[Despite raising taxes and cutting Medicare], Obamacare adds trillions to our deficits and to national debt and pushes those obligations on to coming generations. Obamacare also means that for up to 20 million Americans, they will lose the insurance they currently have, the insurance that they like and they want to keep. Obamacare is a job killer…three quarters of those surveyed by the Chamber of Commerce said Obamacare makes it less likely for them to hire people. And perhaps most troubling of all, Obamacare puts the federal government between you and your doctor. For all those reasons, it is important for us to repeal and replace Obamacare.
Clearly some people agreed: Romney’s campaign reported a million dollars in online campaign contributions in the three hours after the ruling was announced. In that same time frame, in political betting on intrade.com, the odds of President Obama winning re-election rose very slightly from just under 54 percent to about 55 percent, still well below the 60 percent betting odds that persisted for Obama for most of the last six months.
About half an hour after Romney spoke, President Obama began his reaction to the ruling by dodging the real issue of the day, claiming that the Supreme Court’s ruling “reaffirmed a fundamental principle that here in America, in the wealthiest nation on earth, no illness or accident should lead to any family’s financial ruin.” Of course, this is not what the Court “reaffirmed” nor is it about any “fundamental principle.”
The president made specific reference to the political impact of the Court’s action, saying that is a conversation for later; clearly Barack Obama knows that this “win” is a double-edged sword.
Needless to say, Obama did not mention the word “tax” in his remarks.
A man of faith in a godless age is hitting Americans where it hurts.
Mr. and Mrs. American Spectator Reader, let P.J. O’Rourke talk sense to your kids.

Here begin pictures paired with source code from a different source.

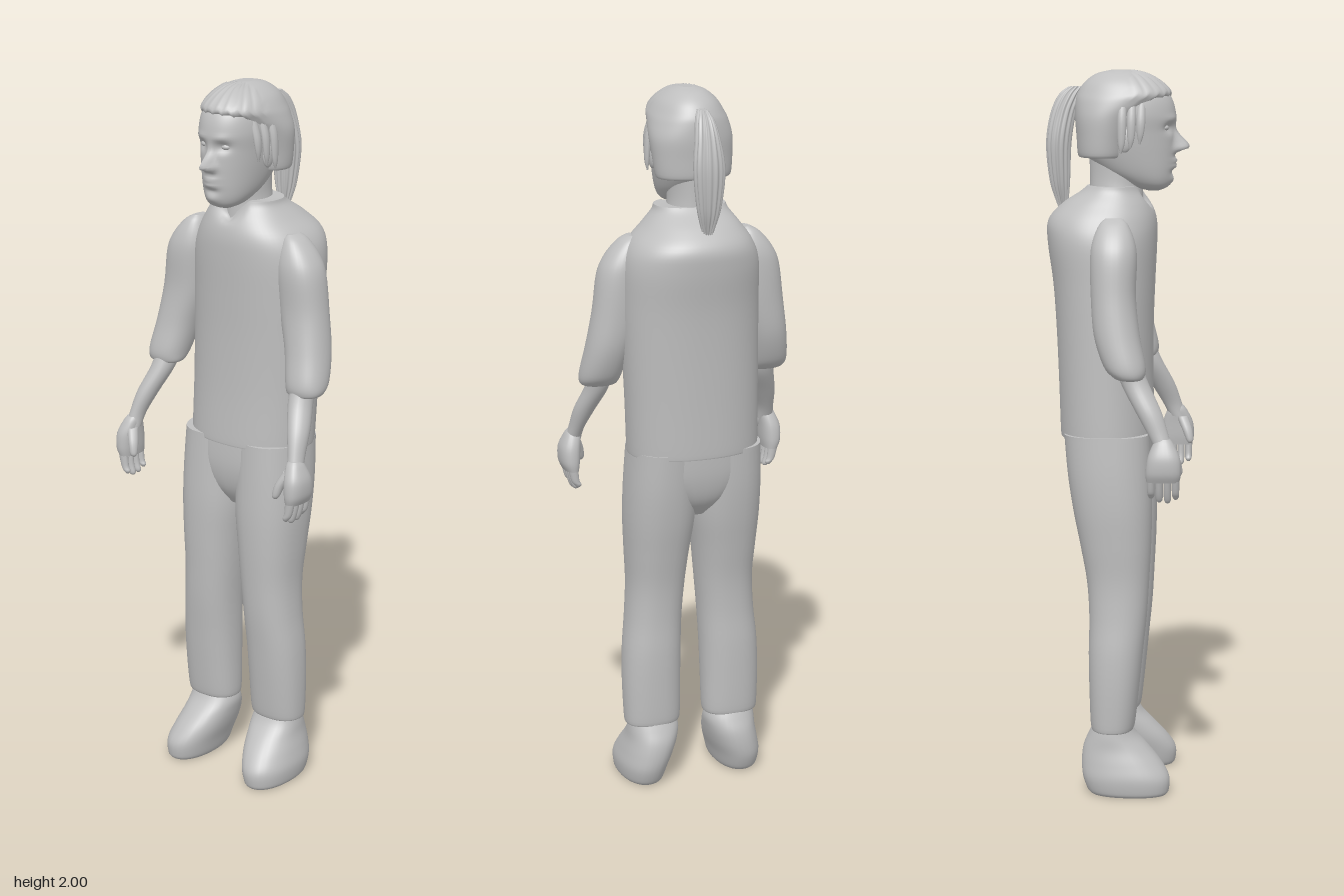
import * as THREE from 'three';

const grey = new THREE.MeshStandardMaterial({ color: 0xbfbfbf });
grey.name = 'plain grey';

const bell = (d, s) => Math.exp(-(d * d) / (s * s));
const mirror = (sections) => sections.map(([y, x0, x1, z0, z1]) => [y, -x1, -x0, z0, z1]);

// Smooth body through horizontal cross-sections [y, xMin, xMax, zMin, zMax], bottom to top.
function loft(name, sections, { segs = 32, steps = 5, power = 2, shape } = {}) {
  const pos = [], index = [];
  const n = sections.length, rows = (n - 1) * steps + 1;
  const sample = (r, c) => {
    const i = Math.min(Math.floor(r / steps), n - 2), t = r / steps - i;
    const at = (k) => sections[Math.max(0, Math.min(n - 1, k))][c];
    const [a, b, d, e] = [at(i - 1), at(i), at(i + 1), at(i + 2)];
    return b + 0.5 * t * (d - a + t * (2 * a - 5 * b + 4 * d - e + t * (3 * (b - d) + e - a)));
  };
  const bend = (v) => Math.sign(v) * Math.abs(v) ** (2 / power);
  const p = new THREE.Vector3();
  for (let r = 0; r < rows; r++) {
    const [y, x0, x1, z0, z1] = [0, 1, 2, 3, 4].map((c) => sample(r, c));
    for (let j = 0; j < segs; j++) {
      const a = (j / segs) * Math.PI * 2;
      p.set((x0 + x1) / 2 + bend(Math.cos(a)) * (x1 - x0) / 2, y,
        (z0 + z1) / 2 + bend(Math.sin(a)) * (z1 - z0) / 2);
      if (shape) shape(p, a);
      pos.push(p.x, p.y, p.z);
    }
  }
  for (let r = 0; r < rows - 1; r++) {
    for (let j = 0; j < segs; j++) {
      const k = (j + 1) % segs, a = r * segs + j, b = r * segs + k;
      index.push(a, a + segs, b, b, a + segs, b + segs);
    }
  }
  // end caps with their own corners, so the rims stay sharp
  for (const top of [false, true]) {
    const from = (top ? rows - 1 : 0) * segs, base = pos.length / 3;
    const c = [0, 0, 0];
    for (let j = 0; j < segs; j++) {
      for (let k = 0; k < 3; k++) {
        const v = pos[(from + j) * 3 + k];
        pos.push(v);
        c[k] += v / segs;
      }
    }
    pos.push(...c);
    for (let j = 0; j < segs; j++) {
      const a = base + j, b = base + (j + 1) % segs;
      if (top) index.push(base + segs, b, a); else index.push(base + segs, a, b);
    }
  }
  const geo = new THREE.BufferGeometry();
  geo.setAttribute('position', new THREE.Float32BufferAttribute(pos, 3));
  geo.setIndex(index);
  geo.computeVertexNormals();
  const mesh = new THREE.Mesh(geo, grey);
  mesh.name = name;
  return mesh;
}

function ball(name, x, y, z, sx, sy, sz) {
  const mesh = new THREE.Mesh(new THREE.SphereGeometry(1, 20, 14), grey);
  mesh.name = name;
  mesh.position.set(x, y, z);
  mesh.scale.set(sx, sy, sz);
  return mesh;
}

// Nose, eye sockets, brows, lips and chin pushed out of the front of the head
function faceShape(p) {
  if (p.z < 0.06) return;
  const x = p.x - 0.01, y = p.y;
  let d = 0.041 * bell(x, 0.007 + 0.3 * Math.max(0, 1.835 - y) * 0.6) * bell(y - 1.79, y < 1.79 ? 0.011 : 0.034);
  for (const s of [-1, 1]) {
    d += 0.008 * bell(x - s * 0.013, 0.007) * bell(y - 1.785, 0.009);
    d -= 0.013 * bell(x - s * 0.035, 0.019) * bell(y - 1.843, 0.014);
    d += 0.004 * bell(x - s * 0.035, 0.024) * bell(y - 1.867, 0.009);
  }
  d += 0.009 * bell(x, 0.022) * (bell(y - 1.754, 0.007) + bell(y - 1.738, 0.007));
  d -= 0.005 * bell(x, 0.02) * bell(y - 1.722, 0.008);
  d += 0.006 * bell(x, 0.022) * bell(y - 1.7, 0.012);
  p.z += d;
}

function buildHead() {
  const head = new THREE.Group();
  head.name = 'head';
  head.add(loft('neck', [
    [1.62, -0.06, 0.08, -0.08, 0.07], [1.68, -0.048, 0.068, -0.078, 0.068],
    [1.72, -0.045, 0.065, -0.078, 0.075], [1.78, -0.045, 0.065, -0.08, 0.07]]));
  head.add(loft('face', [
    [1.672, -0.012, 0.032, 0.08, 0.115], [1.682, -0.033, 0.053, 0.04, 0.136],
    [1.7, -0.048, 0.068, 0.0, 0.146], [1.73, -0.06, 0.08, -0.05, 0.152],
    [1.78, -0.071, 0.091, -0.095, 0.155], [1.83, -0.078, 0.098, -0.108, 0.155],
    [1.88, -0.083, 0.103, -0.112, 0.158], [1.93, -0.077, 0.097, -0.105, 0.142],
    [1.97, -0.055, 0.075, -0.075, 0.1], [1.988, -0.025, 0.045, -0.04, 0.06]],
  { segs: 96, steps: 8, power: 2.15, shape: faceShape }));
  for (const s of [-1, 1]) {
    head.add(ball('eye', 0.01 + s * 0.034, 1.843, 0.128, 0.015, 0.009, 0.013));
    head.add(ball('ear', 0.01 + s * 0.092, 1.81, 0.025, 0.01, 0.032, 0.02));
    // loose strands beside the face
    for (let i = 0; i < 3; i++) {
      const x = 0.093 + 0.008 * i, z = 0.07 - 0.025 * i, low = 1.8 - 0.012 * i;
      const lock = [
        [low, x - 0.002, x + 0.002, z - 0.006, z - 0.002], [low + 0.03, x - 0.006, x + 0.008, z - 0.012, z + 0.008],
        [1.87, x - 0.014, x + 0.006, z - 0.014, z + 0.012], [1.93, x - 0.03, x - 0.014, z - 0.012, z + 0.01]];
      const strand = loft('hairStrand', s > 0 ? lock : mirror(lock), { segs: 10 });
      strand.position.x = 0.01;
      head.add(strand);
    }
  }
  head.add(loft('hairCap', [
    [1.762, -0.085, 0.105, -0.1, 0.02], [1.77, -0.095, 0.115, -0.11, 0.028],
    [1.82, -0.1, 0.122, -0.114, 0.04], [1.87, -0.102, 0.126, -0.118, 0.065],
    [1.91, -0.097, 0.119, -0.117, 0.115], [1.935, -0.088, 0.11, -0.111, 0.146],
    [1.965, -0.068, 0.09, -0.092, 0.121], [1.988, -0.04, 0.06, -0.06, 0.08],
    [1.998, -0.012, 0.032, -0.02, 0.035]],
  { segs: 72, power: 2.1, shape: (p, a) => { if (p.z > 0.04) p.y += 0.003 * Math.sin(a * 23); } }));
  // ponytail with ribbed strands
  head.add(loft('ponytail', [
    [1.6, 0.008, 0.016, -0.154, -0.148], [1.64, -0.004, 0.028, -0.17, -0.14],
    [1.7, -0.02, 0.043, -0.188, -0.135], [1.8, -0.03, 0.053, -0.197, -0.131],
    [1.88, -0.02, 0.044, -0.185, -0.118], [1.93, -0.009, 0.034, -0.163, -0.1],
    [1.953, 0.002, 0.022, -0.135, -0.09]],
  { segs: 72, shape: (p, a) => {
    p.x += 0.0025 * Math.cos(a * 14) * Math.cos(a);
    p.z += 0.0025 * Math.cos(a * 14) * Math.sin(a);
  } }));
  return head;
}

function buildArm(side) {
  const arm = new THREE.Group();
  arm.name = side > 0 ? 'leftArm' : 'rightArm';
  arm.position.x = 0.006;
  const add = (name, s, opts) => arm.add(loft(name, side > 0 ? s : mirror(s), opts));
  add('sleeve', [
    [1.182, 0.205, 0.285, 0.025, 0.085], [1.19, 0.195, 0.3, 0.008, 0.093],
    [1.22, 0.187, 0.304, -0.018, 0.095], [1.3, 0.168, 0.292, -0.045, 0.078],
    [1.4, 0.14, 0.276, -0.055, 0.066], [1.5, 0.13, 0.262, -0.058, 0.068],
    [1.55, 0.133, 0.24, -0.052, 0.06], [1.59, 0.144, 0.205, -0.036, 0.042],
    [1.606, 0.155, 0.178, -0.02, 0.025]], { power: 2.2 });
  add('forearm', [
    [1.0, 0.27, 0.315, 0.125, 0.172], [1.04, 0.265, 0.308, 0.105, 0.16],
    [1.1, 0.242, 0.3, 0.07, 0.14], [1.17, 0.215, 0.28, 0.03, 0.105],
    [1.23, 0.21, 0.275, 0.01, 0.08]], { segs: 24 });
  add('palm', [
    [0.915, 0.282, 0.322, 0.102, 0.19], [0.94, 0.278, 0.332, 0.1, 0.195],
    [0.98, 0.275, 0.332, 0.105, 0.192], [1.015, 0.272, 0.318, 0.118, 0.176],
    [1.03, 0.275, 0.308, 0.128, 0.165]], { segs: 24, power: 2.4 });
  // four fingers in a row, curling inward
  for (let i = 0; i < 4; i++) {
    const z = 0.114 + i * 0.022, tip = 0.852 + 0.01 * Math.abs(i - 1.6);
    add('finger', [
      [tip, 0.284, 0.294, z - 0.004, z + 0.004], [tip + 0.008, 0.28, 0.301, z - 0.009, z + 0.009],
      [0.89, 0.286, 0.31, z - 0.01, z + 0.01], [0.94, 0.29, 0.322, z - 0.011, z + 0.011]], { segs: 12 });
  }
  add('thumb', [
    [0.925, 0.253, 0.262, 0.182, 0.19], [0.935, 0.248, 0.27, 0.175, 0.196],
    [0.965, 0.253, 0.281, 0.162, 0.192], [1.0, 0.268, 0.3, 0.145, 0.178]], { segs: 12 });
  return arm;
}

function buildLeg(side) {
  const leg = new THREE.Group();
  leg.name = side > 0 ? 'leftLeg' : 'rightLeg';
  leg.position.x = 0.003;
  const add = (name, s, opts) => leg.add(loft(name, side > 0 ? s : mirror(s), opts));
  add('trouserLeg', [
    [0.18, 0.045, 0.195, -0.058, 0.05], [0.195, 0.038, 0.2, -0.065, 0.058],
    [0.3, 0.036, 0.203, -0.069, 0.07], [0.4, 0.034, 0.2, -0.071, 0.08],
    [0.5, 0.03, 0.19, -0.07, 0.09], [0.6, 0.022, 0.185, -0.077, 0.096],
    [0.7, 0.012, 0.19, -0.095, 0.101], [0.8, 0.0, 0.195, -0.115, 0.103],
    [0.9, -0.002, 0.194, -0.13, 0.1], [1.01, -0.003, 0.188, -0.14, 0.095]], { power: 2.3 });
  add('shoe', [
    [0.0, 0.092, 0.2, -0.06, 0.148], [0.012, 0.083, 0.208, -0.072, 0.155],
    [0.05, 0.072, 0.212, -0.086, 0.156], [0.09, 0.058, 0.204, -0.09, 0.132],
    [0.13, 0.048, 0.194, -0.086, 0.096], [0.165, 0.044, 0.19, -0.072, 0.062],
    [0.2, 0.055, 0.185, -0.055, 0.042]], { power: 2.2 });
  return leg;
}

export function createModel() {
  const model = new THREE.Group();
  model.name = 'standingFigure';
  // shirt with sloping shoulders and a notch at the front of the collar
  model.add(loft('shirt', [
    [1.0, -0.176, 0.192, -0.155, 0.1], [1.012, -0.178, 0.194, -0.158, 0.102],
    [1.15, -0.176, 0.2, -0.163, 0.097], [1.3, -0.174, 0.208, -0.17, 0.097],
    [1.42, -0.172, 0.212, -0.179, 0.101], [1.53, -0.168, 0.21, -0.194, 0.106],
    [1.59, -0.148, 0.19, -0.193, 0.105], [1.635, -0.119, 0.146, -0.155, 0.092],
    [1.668, -0.096, 0.115, -0.105, 0.073], [1.685, -0.09, 0.108, -0.085, 0.066]],
  { segs: 64, power: 2.25, shape: (p) => {
    const rise = THREE.MathUtils.smoothstep(p.y, 1.61, 1.685);
    if (p.z > 0) p.y -= 0.045 * rise * Math.max(0, 1 - Math.abs(p.x - 0.01) / 0.055);
  } }));
  model.add(loft('trouserSeat', [
    [0.81, -0.03, 0.036, -0.07, 0.05], [0.86, -0.1, 0.106, -0.115, 0.082],
    [0.93, -0.165, 0.172, -0.136, 0.096], [1.02, -0.17, 0.18, -0.143, 0.094]], { power: 2.4 }));
  model.add(buildHead());
  for (const side of [-1, 1]) model.add(buildArm(side), buildLeg(side));
  return model;
}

In Britain, defending your property can get you life.
The debacle of this president’s administration is both a cause and a symptom of the decline of American values. Unless Congress impeaches him, that decline will go on unchecked. An eminent jurist surveys the damage and assesses the chances for the recovery of our culture.
It won’t take long for conservatives to scratch this presidential wannabe off their 2008 scorecard.
The American Christmas, like the songs that celebrate it, makes room for everybody under the rainbow. Is that why so many people seem to be hostile to it?
Was the President done in by the economy, or by the politics of the economy?
H/T to National Review Online